All great music, regardless of the genre, contains hints of the blues at its core. It’s the music of sorrow and triumph, agony and victory, joy and pain. More a set of emotions than a style of music, the blues manifests itself in all forms of expression from literature to art. “Throughout the past century, writers and thinkers such as Zora Neale Hurston, Ralph Ellison, Albert Murray, Amiri Baraka, and Cornel West have asserted the fundamental importance of the blues both to American music (in its legacy and influence on jazz, R&B, rock, and hip-hop) and developments in literature, film, and visual art. In all its diversity, the blues has been hailed as one of America’s greatest cultural achievements and, along with jazz, has even been called America’s classical music.”
It is on this basis that the exhibition Blues For Smoke – curated by Bennett Simpson and organized by the Museum of Contemporary Art, Los Angeles – is set: “Blues for Smoke is an interdisciplinary exhibition that explores a wide range of contemporary art in relation to the blues and blues aesthetics. Turning to the blues no simply as a musical category but as a field of artistic sensibilities and cultural idioms, the exhibition features works by more than forty artists from the 1960s to the present as well as materials culled from music and popular entertainment.”
Currently showing at the Whitney Museum of American Art in New York, Blues for Smoke, named after jazz pianist Jaki Byard‘s 1960 solo album of the same name, contains more than 90 pieces – photographs, paintings, videos, drawings, sculptures and installations – laid over the museum’s entire third floor and some of its first floor.
Upon entry, visitors are greeted by Beauford Delaney paintings, “Portrait of Charlie Parker,” “Portrait of a Young Musician,” and “James Baldwin,” and drawings by Jean-Michel Basquiat. Among the most interesting selections is Renée Green’s Import/Export Funk Office, a multimedia installation that encompasses all that the exhibition sets out to convey: “Blues for Smoke proposes that certain topics in contemporary art might be understood through and animated by the prism of the blues. These include a grappling with personal and social catastrophe; an emphasis on improvisation and movement; the performance of extravagant or ambiguous identities; modes of abstraction and repetition; the expression of sexuality and intimacy; and an impulse towards archiving, sampling and translation.” Import/Export focuses on how African-American culture has been imported and exported in popular culture throughout the world. In doing so, there’s everything from copies of The Source to Eldridge Cleaver’s Soul On Ice to Dr. Dre, Public Enemy and De La Soul cassettes. It breaks down words used through the African-American lexicon such as “funk,” “juice,” “rap,” “word,” etc.

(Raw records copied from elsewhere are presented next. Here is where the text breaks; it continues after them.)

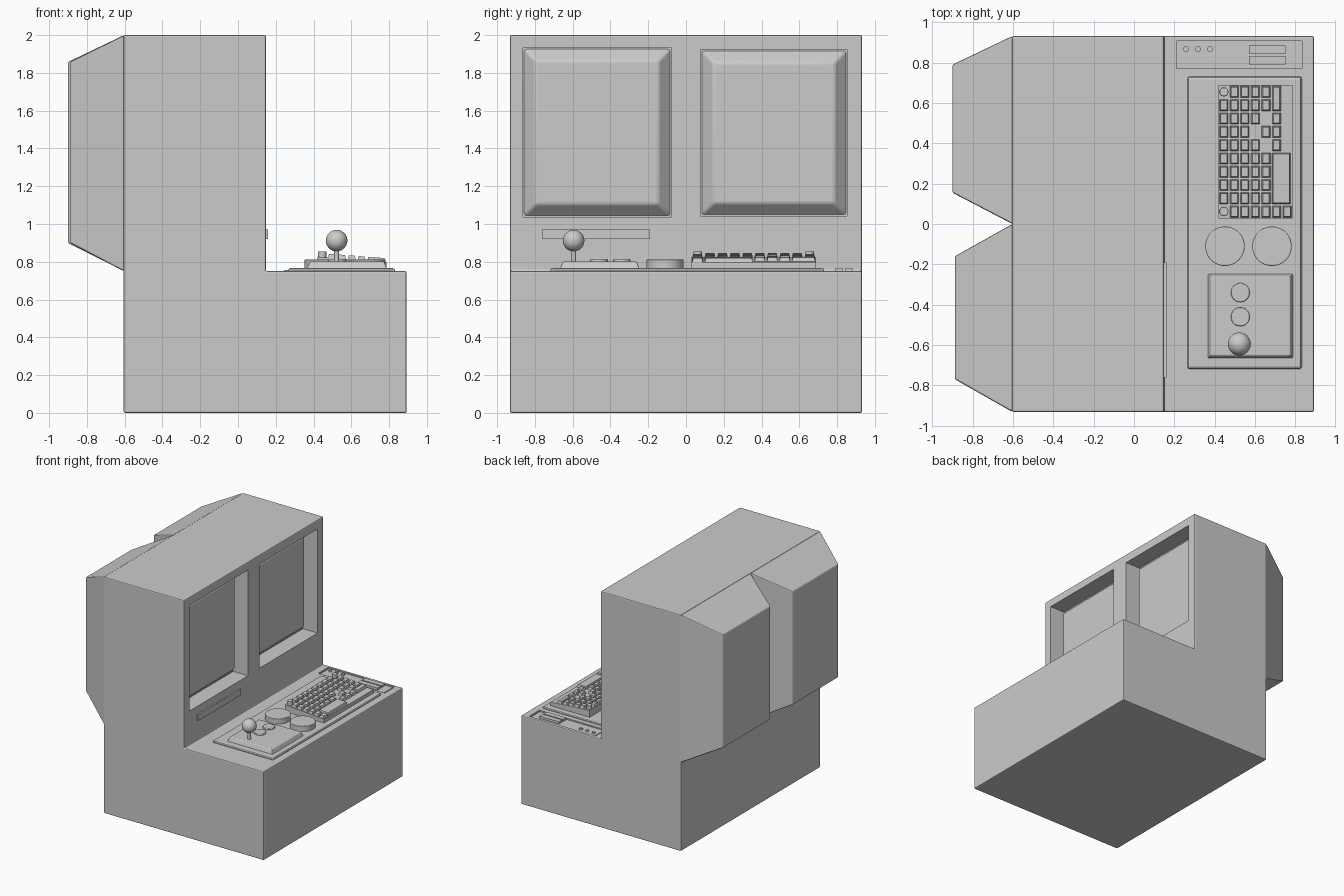
import bpy, bmesh, math
from mathutils import Vector

if "Cube" in bpy.data.objects:
    bpy.data.objects.remove(bpy.data.objects["Cube"])


def make(name, verts, faces, bevel=0.0, segments=2):
    me = bpy.data.meshes.new(name)
    me.from_pydata(verts, [], faces)
    bm = bmesh.new()
    bm.from_mesh(me)
    bmesh.ops.recalc_face_normals(bm, faces=bm.faces)
    bm.to_mesh(me)
    bm.free()
    ob = bpy.data.objects.new(name, me)
    bpy.context.collection.objects.link(ob)
    if bevel:
        b = ob.modifiers.new("bevel", 'BEVEL')
        b.width, b.segments = bevel, segments
    return ob


def smooth(ob, angle=35):
    bpy.ops.object.select_all(action='DESELECT')
    ob.select_set(True)
    bpy.context.view_layer.objects.active = ob
    bpy.ops.object.shade_smooth_by_angle(angle=math.radians(angle))
    return ob


def prism(name, ring_a, ring_b, bevel=0.0, segments=2):
    """Solid between two matching rings of points."""
    n = len(ring_a)
    faces = [tuple(range(n)), tuple(range(n, 2 * n))]
    faces += [(i, (i + 1) % n, n + (i + 1) % n, n + i) for i in range(n)]
    return make(name, list(ring_a) + list(ring_b), faces, bevel, segments)


def rect_x(x, y0, y1, z0, z1):
    return [(x, y0, z0), (x, y1, z0), (x, y1, z1), (x, y0, z1)]


def rect_z(z, x0, x1, y0, y1, inset=0.0):
    x0, x1, y0, y1 = x0 + inset, x1 - inset, y0 + inset, y1 - inset
    return [(x0, y0, z), (x1, y0, z), (x1, y1, z), (x0, y1, z)]


def box(name, x0, x1, y0, y1, z0, z1, bevel=0.0, inset=0.0):
    return prism(name, rect_z(z0, x0, x1, y0, y1), rect_z(z1, x0, x1, y0, y1, inset), bevel)


def cyl(name, x, y, r, z0, z1, sides=40, bevel=0.0):
    ring = [(x + r * math.cos(2 * math.pi * i / sides), y + r * math.sin(2 * math.pi * i / sides))
            for i in range(sides)]
    ob = prism(name, [(a, b, z0) for a, b in ring], [(a, b, z1) for a, b in ring])
    if bevel:
        m = ob.modifiers.new("bevel", 'BEVEL')
        m.width, m.segments, m.limit_method = bevel, 2, 'ANGLE'
    return smooth(ob)


def cut(target, cutter):
    m = target.modifiers.new("cut", 'BOOLEAN')
    m.object, m.operation, m.solver = cutter, 'DIFFERENCE', 'EXACT'
    cutter.hide_render = True
    cutter.hide_set(True)


# L-shaped cabinet
profile = [(-0.605, 0), (0.893, 0), (0.893, 0.75), (0.148, 0.75), (0.148, 2), (-0.605, 2)]
cabinet = prism("cabinet", [(x, -0.932, z) for x, z in profile],
                [(x, 0.932, z) for x, z in profile], 0.008)

# Screen recesses, bulging screens and rear tube housings
screens = [("left", -0.863, -0.078, 1.038, 1.932), ("right", 0.078, 0.853, 1.043, 1.923)]
for side, y0, y1, z0, z1 in screens:
    cut(cabinet, prism(side + "_recess_cutter", rect_x(0.01, y0, y1, z0, z1),
                       rect_x(0.3, y0, y1, z0, z1)))
    e = 0.068
    smooth(prism(side + "_screen", rect_x(0.005, y0, y1, z0, z1),
                 rect_x(0.072, y0 + e, y1 - e, z0 + e, z1 - e), 0.012, 3))

for side, y0, y1, a, b, x in [("left", -0.932, 0, -0.77, -0.16, -0.888),
                              ("right", 0, 0.932, 0.155, 0.79, -0.9)]:
    prism(side + "_tube_housing", rect_x(-0.603, y0, y1, 0.75, 2),
          rect_x(x, a, b, 0.9, 1.858), 0.008)

# Slot cover below the left screen
box("slot_cover", 0.14, 0.16, -0.762, -0.19, 0.92, 0.97)

# Recessed indicator panel with lamps and switches
cut(cabinet, box("panel_cutter", 0.21, 0.832, 0.772, 0.908, 0.738, 0.8))
box("indicator_panel", 0.222, 0.82, 0.782, 0.9, 0.73, 0.745)
for i in range(3):
    cyl(f"lamp_{i}", 0.258 + i * 0.059, 0.867, 0.014, 0.74, 0.757, 20)
for i in range(2):
    box(f"switch_{i}", 0.57, 0.752, 0.79 + i * 0.053, 0.832 + i * 0.053, 0.74, 0.764)

# Control plate on the desk
box("control_plate", 0.262, 0.835, -0.722, 0.735, 0.745, 0.767, 0.012, 0.006)

# Round dials
for i, x in enumerate((0.451, 0.684)):
    cyl(f"dial_{i}", x, -0.11, 0.098, 0.76, 0.811, 48, 0.003)

# Joystick unit
box("joystick_base", 0.364, 0.79, -0.668, -0.245, 0.76, 0.802, 0.005, 0.016)
for i, y in enumerate((-0.34, -0.46)):
    cyl(f"fire_button_{i}", 0.527, y, 0.047, 0.79, 0.814, 32, 0.004)
cyl("joystick_shaft", 0.522, -0.595, 0.013, 0.79, 0.9, 20)
bpy.ops.mesh.primitive_uv_sphere_add(segments=32, ring_count=20, radius=0.057,
                                     location=(0.522, -0.595, 0.912))
bpy.context.object.name = "joystick_ball"
smooth(bpy.context.object)

# Wedge keyboard body, sloping down toward the user
KX0, KX1, KY0, KY1 = 0.42, 0.785, 0.028, 0.688


def top(x):
    return 0.826 - 0.028 * (x - KX0) / (KX1 - KX0)


prof = [(KX0, 0.76), (KX1, 0.76), (KX1, top(KX1)), (KX0, top(KX0))]
prism("keyboard_body", [(x, KY0, z) for x, z in prof], [(x, KY1, z) for x, z in prof])


def key(name, x0, x1, y0, y1):
    s, g, h = 0.006, 0.004, 0.021
    x0, x1, y0, y1 = x0 + g, x1 - g, y0 + g, y1 - g
    lo = [(x, y, top(x) - 0.004) for x, y, _ in rect_z(0, x0, x1, y0, y1)]
    hi = [(x, y, top(x) + h) for x, y, _ in rect_z(0, x0, x1, y0, y1, s)]
    prism(name, lo, hi)


# Grid of keys, leaving out corners, gaps and the wide keys
PX, PY = 0.0521, 0.066
skip = {(0, 0), (0, 9), (4, 7), (3, 6), (4, 5)}
for r in range(7):
    for c in range(10):
        wide = (r >= 5 and 1 <= c <= 4) or (r == 6 and c >= 1) or (r == 5 and c >= 8)
        if (r, c) in skip or wide:
            continue
        key(f"key_{r}_{c}", KX0 + r * PX, KX0 + (r + 1) * PX,
            KY0 + c * PY, KY0 + (c + 1) * PY)
key("space_bar", 0.68, 0.78, 0.095, 0.358)
key("enter_key", KX0 + 5 * PX, KX0 + 6 * PX, 0.556, 0.688)
for i, y in enumerate((0.062, 0.655)):
    cyl(f"keyboard_knob_{i}", 0.446, y, 0.022, 0.81, 0.855, 24, 0.003)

David Hammons’ Chasing the Blue Train is another standout. As John Coltrane‘s classic Blue Train album plays on several different boomboxes and weaving train tracks lay on the ground, there is a pile of coal at the beginning and a blue train sitting opposite. Glenn Ligon‘s (who also helped conceive and develop Blues for Smoke) “No Room” paintings, Rodney McMillan’s Asterisks installation and Zoe Leonard’s Blue Suitcases installation, Kori New Kirk’s Yall installation are all poignant, too. To be sure, every piece is great and significant in its own right.
“By presenting an uncommon heterogeneity of subject matter, art historical contexts, formal and conceptual inclinations, genres and disciplines, Blues for Smoke holds artists and art worlds together that are often kept apart, within and across lines of race, generation and canon.”
Blues for Smoke will be at the Whitney Museum through April 28th.